Since officially going live on October 17, 2012, Google Shopping paid product listing ads have been a search engine marketing revenue generating juggernaut. Businesses that sell products online and acquire a majority of their online revenue from Google Search channels have to invest in Google Shopping if they want to meet or exceed last year’s revenue numbers.
Why should you use Google Shopping? Unless your business is Amazon (which let’s face it, you’re not Amazon), you’ve been receiving a majority of your search engine revenue from two, maybe three, Google Search channels via targeted search query keyword(s).
Those businesses that chose to not invest time and money into Google Shopping PLAs this previous United States fall holiday shopping season likely saw a decrease in month over month total online revenue. After additional investigation, those businesses likely will notice a decrease in monthly organic revenue numbers starting in October of 2012 and maybe as far back as August. Management is now reacting and it’s time to start being proactive.
Have you ever heard someone say, “a picture is worth a thousand words?” I feel that statement best suits the psychological effect Google Shopping has on a searcher or would-be customer. Our eyes are naturally drawn to what is unique, relevant and reinforces our action trust signal. Marketers in 2007 that experienced the shift in search results when Universal Search was implemented know exactly the importance of a page one call-to-action (CTA) image on traffic and conversion.
Google Shopping PLA’s using a paid pricing model to consistently display relevant search query product images has taken us into the twenty-first century of search results. Google is now close to mirroring the buying cycle of a brick and mortar store. How so? Let’s use a retail store to find a particular book, for example:

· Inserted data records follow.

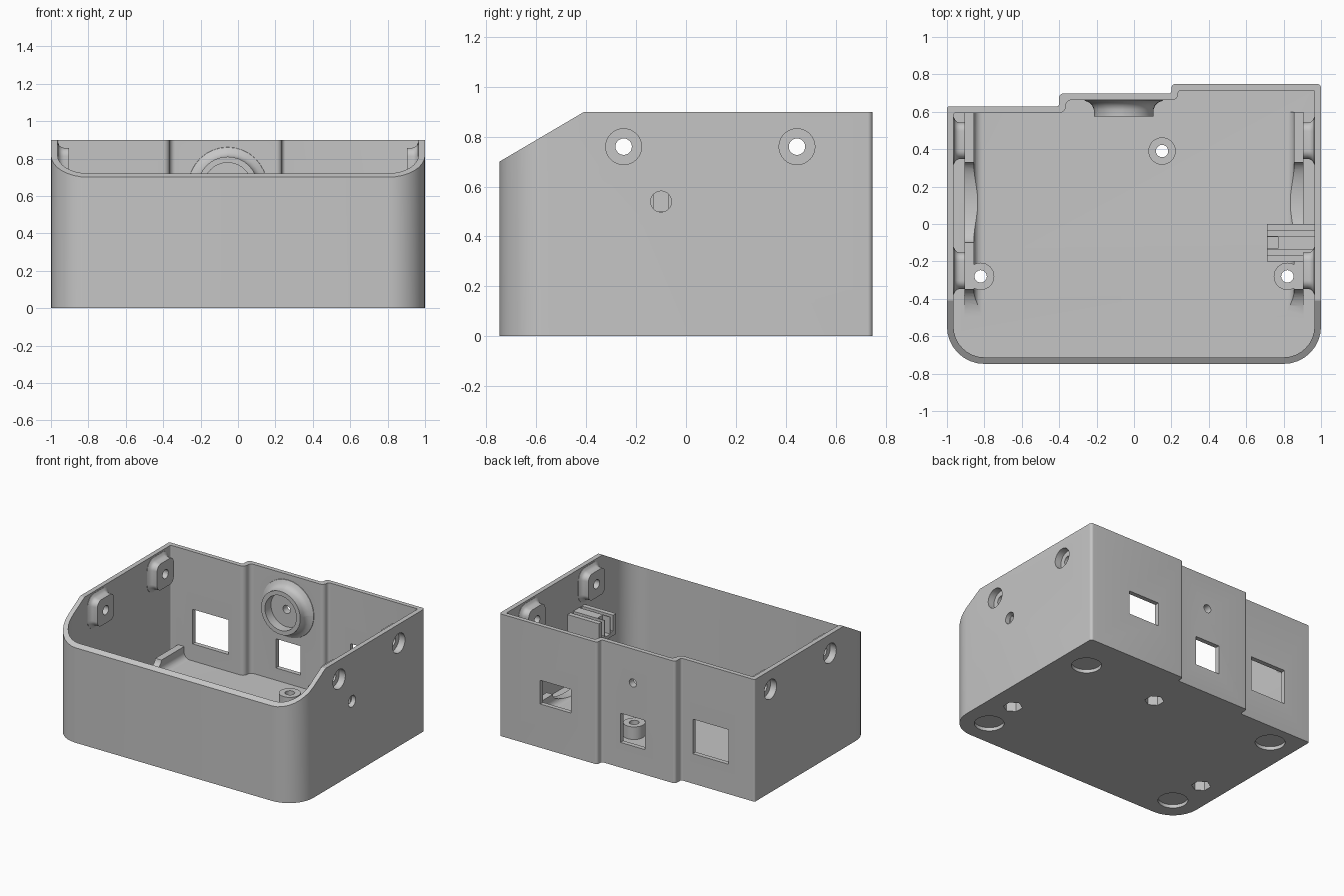
import bpy, bmesh, math
from mathutils import Vector, Matrix

if "Cube" in bpy.data.objects:
    bpy.data.objects.remove(bpy.data.objects["Cube"], do_unlink=True)

grey = bpy.data.materials.new("plastic_grey")
grey.use_nodes = True
colour = (0.56, 0.56, 0.56, 1)
grey.diffuse_color = colour
grey.node_tree.nodes["Principled BSDF"].inputs["Base Color"].default_value = colour


def finish(name, bm):
    bmesh.ops.remove_doubles(bm, verts=bm.verts, dist=1e-5)
    bmesh.ops.recalc_face_normals(bm, faces=bm.faces)
    mesh = bpy.data.meshes.new(name)
    bm.to_mesh(mesh)
    bm.free()
    mesh.materials.append(grey)
    obj = bpy.data.objects.new(name, mesh)
    bpy.context.collection.objects.link(obj)
    return obj


def rounded(points, steps=8):
    """Closed outline from (x, y, corner radius) points."""
    out = []
    for i, (x, y, r) in enumerate(points):
        p = Vector((x, y))
        a = (Vector(points[i - 1][:2]) - p).normalized()
        b = (Vector(points[(i + 1) % len(points)][:2]) - p).normalized()
        if r == 0:
            out.append(p)
            continue
        half = a.angle(b) / 2
        centre = p + (a + b).normalized() * r / math.sin(half)
        start = p + a * r / math.tan(half) - centre
        end = p + b * r / math.tan(half) - centre
        sweep = start.angle_signed(end)
        for k in range(steps + 1):
            out.append(centre + Matrix.Rotation(-sweep * k / steps, 2) @ start)
    return out


def loft(name, rings, matrix=Matrix()):
    """Solid through a list of (outline, height) rings."""
    bm = bmesh.new()
    loops = [[bm.verts.new(matrix @ Vector((p[0], p[1], z))) for p in o] for o, z in rings]
    n = len(loops[0])
    for low, high in zip(loops, loops[1:]):
        for i in range(n):
            j = (i + 1) % n
            bm.faces.new((low[i], low[j], high[j], high[i]))
    bm.faces.new(loops[0])
    bm.faces.new(loops[-1])
    return finish(name, bm)


def box(name, x0, x1, y0, y1, z0, z1):
    return loft(name, [([(x0, y0), (x1, y0), (x1, y1), (x0, y1)], z) for z in (z0, z1)])


def prism_x(name, outline, x0, x1):
    """Extrude a (y, z) outline along x."""
    turn = Matrix(((0, 0, 1, 0), (1, 0, 0, 0), (0, 1, 0, 0), (0, 0, 0, 1)))
    return loft(name, [(outline, x0), (outline, x1)], turn)


def rod(name, start, end, r, sides=32):
    a, b = Vector(start), Vector(end)
    bm = bmesh.new()
    turn = (b - a).to_track_quat('Z', 'Y').to_matrix().to_4x4()
    bmesh.ops.create_cone(bm, cap_ends=True, segments=sides, radius1=r, radius2=r,
                          depth=(b - a).length, matrix=Matrix.Translation((a + b) / 2) @ turn)
    return finish(name, bm)


def flared(name, half, r, stations, matrix):
    """Rounded square boss with a base that flares into the wall."""
    rings = []
    for grow, z in stations:
        h, q = half + grow, r + grow
        rings.append((rounded([(-h, -h, q), (h, -h, q), (h, h, q), (-h, h, q)]), z))
    return loft(name, rings, matrix)


def combine(target, tool, operation):
    mod = target.modifiers.new("bool", 'BOOLEAN')
    mod.operation, mod.solver, mod.object = operation, 'EXACT', tool
    bpy.context.view_layer.objects.active = target
    bpy.ops.object.modifier_apply(modifier=mod.name)
    bpy.data.objects.remove(tool, do_unlink=True)


def add(tool):
    combine(shell, tool, 'UNION')


def cut(tool):
    combine(shell, tool, 'DIFFERENCE')


# Open tray with rounded front corners and a stepped back wall
H, FLOOR, IN = 0.9, 0.095, 0.965
outer = rounded([(-1, -.748, .2), (1, -.748, .2), (1, .748, .02), (.2, .748, .02), (.2, .697, .015),
                 (-.4, .697, .02), (-.4, .628, .015), (-1, .628, .01)])
inner = rounded([(-IN, -.713, .165), (IN, -.713, .165), (IN, .715, .01), (.235, .715, .02),
                 (.235, .663, .03), (-.365, .663, .03), (-.365, .594, .035), (-IN, .594, .01)])
shell = loft("enclosure", [(outer, 0), (outer, H)])
cut(loft("cavity", [(inner, FLOOR), (inner, H + .1)]))

# Sloping front rim
cut(prism_x("slope_cutter", [(-.408, .9), (-.408, 1.2), (-1.088, 1.2), (-1.088, .5)], -1.2, 1.2))

# Floor rails: filleted inner foot, curved front ramp, shallow scoop in the middle
RAIL_TOP, FOOT = .183, .045
quarter = [math.pi / 2 * k / 8 for k in range(9)]
section = [(.905, .03), (.905, RAIL_TOP), (.855, RAIL_TOP)]
section += [(.855 - FOOT * (1 - math.cos(t)), FLOOR + FOOT * (1 - math.sin(t))) for t in quarter]
section += [(.81, .03)]
ramp = [(-.35 - .14 * (1 - math.cos(t)), RAIL_TOP - .088 * math.sin(t)) for t in quarter]
scoop = [(.115 - .215 * math.cos(t), RAIL_TOP - .08 * math.sin(t))
         for t in [math.pi * k / 16 for k in range(17)]]
side_view = [(.6, RAIL_TOP + .01), (.6, .02), (-.49, .02)] + ramp[::-1] + scoop
for side in (-1, 1):
    swap = Matrix(((side, 0, 0, 0), (0, 0, 1, 0), (0, 1, 0, 0), (0, 0, 0, 1)))
    rail = loft("rail", [(section, -.6), (section, .605)], swap)
    combine(rail, prism_x("rail_outline", side_view, -1.1, 1.1), 'INTERSECT')
    add(rail)

# Screw pads on the side walls
flare = [(.03, -.01), (.03, .002), (.012, .01), (.003, .022), (0, .035), (0, .062)]
SCREW_Y = (-.25, .445)
for side in (-1, 1):
    for y in SCREW_Y:
        place = Matrix.Translation((side * IN, y, .76)) @ Matrix.Rotation(-side * math.pi / 2, 4, 'Y')
        add(flared("screw_pad", .097, .045, flare, place))

# Round socket inside the back wall
RX, RZ = -.055, .65
ring = [(.055, -.01), (.05, .003), (.024, .014), (.008, .03), (0, .05), (0, .088)]
add(flared("socket_ring", .16, .1599, ring,
           Matrix.Translation((RX, .663, RZ)) @ Matrix.Rotation(math.pi / 2, 4, 'X')))

# Floor posts
POSTS = ((.15, .39), (-.82, -.28), (.82, -.28))
for x, y in POSTS:
    add(rod("floor_post", (x, y, .03), (x, y, .188), .073))

# Screw holes and counterbores through the sides
for y in SCREW_Y:
    for side in (-1, 1):
        cut(rod("screw_hole", (side * .8, y, .76), (side * 1.1, y, .76), .033, 24))
        cut(rod("counterbore", (side * .95, y, .76), (side * 1.1, y, .76), .072))
cut(rod("button_hole", (.9, -.1, .54), (1.1, -.1, .54), .042, 24))

# Socket recess and its small hole
cut(rod("recess", (RX, .5, RZ), (RX, .645, RZ), .128, 40))
cut(rod("cable_hole", (RX, .6, RZ), (RX, .8, RZ), .03, 24))

# Openings in the back wall
for x0, x1, z0, z1 in ((-.785, -.495, .22, .475), (-.155, .045, .185, .4), (.415, .665, .322, .497)):
    cut(box("opening", x0, x1, .57, .85, z0, z1))

# Post holes with nut pockets, and foot recesses underneath
for x, y in POSTS:
    cut(rod("post_hole", (x, y, -.1), (x, y, .3), .033, 24))
    cut(rod("nut_pocket", (x, y, -.1), (x, y, .08), .065, 6))
for x in (-.8, .8):
    for y in (-.55, .46):
        cut(rod("foot_recess", (x, y, -.1), (x, y, .025), .1))

# Button bracket on the left wall
bracket = box("button_bracket", .71, .967, -.2, 0, .465, .615)
for name, x0, x1, y0, y1, z0, z1 in (
        ("side_gap", .6, .964, -.065, -.035, .5, .7),
        ("side_gap", .6, .964, -.165, -.135, .5, .7),
        ("end_notch", .6, .77, -.13, -.07, .49, .7),
        ("button_slot", .6, 1.1, -.13, -.07, .5, .585)):
    combine(bracket, box(name, x0, x1, y0, y1, z0, z1), 'DIFFERENCE')

for obj in (shell, bracket):
    bpy.ops.object.select_all(action='DESELECT')
    obj.select_set(True)
    bpy.context.view_layer.objects.active = obj
    bpy.ops.object.shade_smooth_by_angle(angle=math.radians(30))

As more businesses, including your competitors, continue to become more informed and involved with Google Shopping, you can expect (and project) cost from Google to increase in 2013. Obtaining a consistent monthly return on your Google Shopping investment will be top priority for SEM specialists. Looking ahead to the 2013 fall holiday shopping season, I bet a majority of us can agree that a $.02 CPC is less likely to achieve a page one position for a majority of search queries. To identify a course of action for this prediction, we need to find the sweet spot of PLA Ad Group conversion ROI before the holiday shopping season arrives. If you increase or decrease your PLA Ad Group CPC bid by $.15, how will that impact monthly conversion revenue to profit margin?
During this process, I found something very interesting while maximizing monthly revenue for one of our AcumiumEngage client’s (Choose Hope) Google AdWords: Shopping account.
This all started when doing a Google search for (cancer wristbands). We noticed a couple of PLA results and one of those was Choose Hope. Normally this would be exactly what we’d want, but the product listed for (cancer wristbands) was a cancer bracelet product. I can see how these products can be viewed to be very similar, but based on the following information, I don’t believe that should be the case from Google’s perspective:
Correct categorization in the Google Merchant Center product feed taxonomy.
Created two PLA Ad Groups with relevant Auto Targets Product Type
Utilized negative keywords at Ad Group level for Cancer Jewelry Bracelets (PLA)
Note: The keyword (wristbands) was nowhere to be found in the title of the displayed bracelet product.
Since then, I’ve been in communication with Google AdWords support and notified them of my concern as to why a less relevant search query Google Shopping product is displayed when, to my knowledge, I did everything correctly to have the most relevant product displayed (wristband vs. bracelet). During this communication, Google provided me with some current best practices to review and confirm are in place.
As of February 25, 2013, a search query in Google Search: Web for (cancer wristbands) displays no Google Shopping results. Being this search query is ideal for displaying Google Shopping results on page one leaves me to believe Google may or may not be in the works of analyzing/modifying how the most optimal product can be displayed. Or maybe I’m just getting ahead of myself and it’s something on my end?
Feel free to test some of the following similar search queries for yourself and see how Google PLAs are displayed.
Google Web Search Query: cancer bracelets
Google Web Search Query (Suggested): cancer wristbands colors
Google Shopping Search Query: cancer wristbands
Google may teach you something new or may help support your theory(s) behind what really makes Google Shopping tick to marketers. The following are key points that we all should be aware of, but not limited to, in moving forward with Google Shopping.
I’ve completed all support feedback objectives and still no luck at this point.
There are many things that could be affecting the display of Google Shopping ads. For starters, following Google’s policies and guidelines is necessary.
We also know that the search query is directly tied to the product title. This is very similar to the SEO organic ranking factor being tied to the landing page title tag.
In addition, competition from your competitors is likely to increase over time, and therefore, may affect the display of your ads as time goes on. Display may also be affected by submitting your Merchant Center feed once a day and utilizing targeted search query keywords in the product feed description. Of course there are many Google algorithm unknowns, unless you are so lucky as to have Matt Cutts on speed dial.
Have a comment or suggestion as to Google Shopping possible display factors? I’d like to hear from you. Please comment below or send me an email.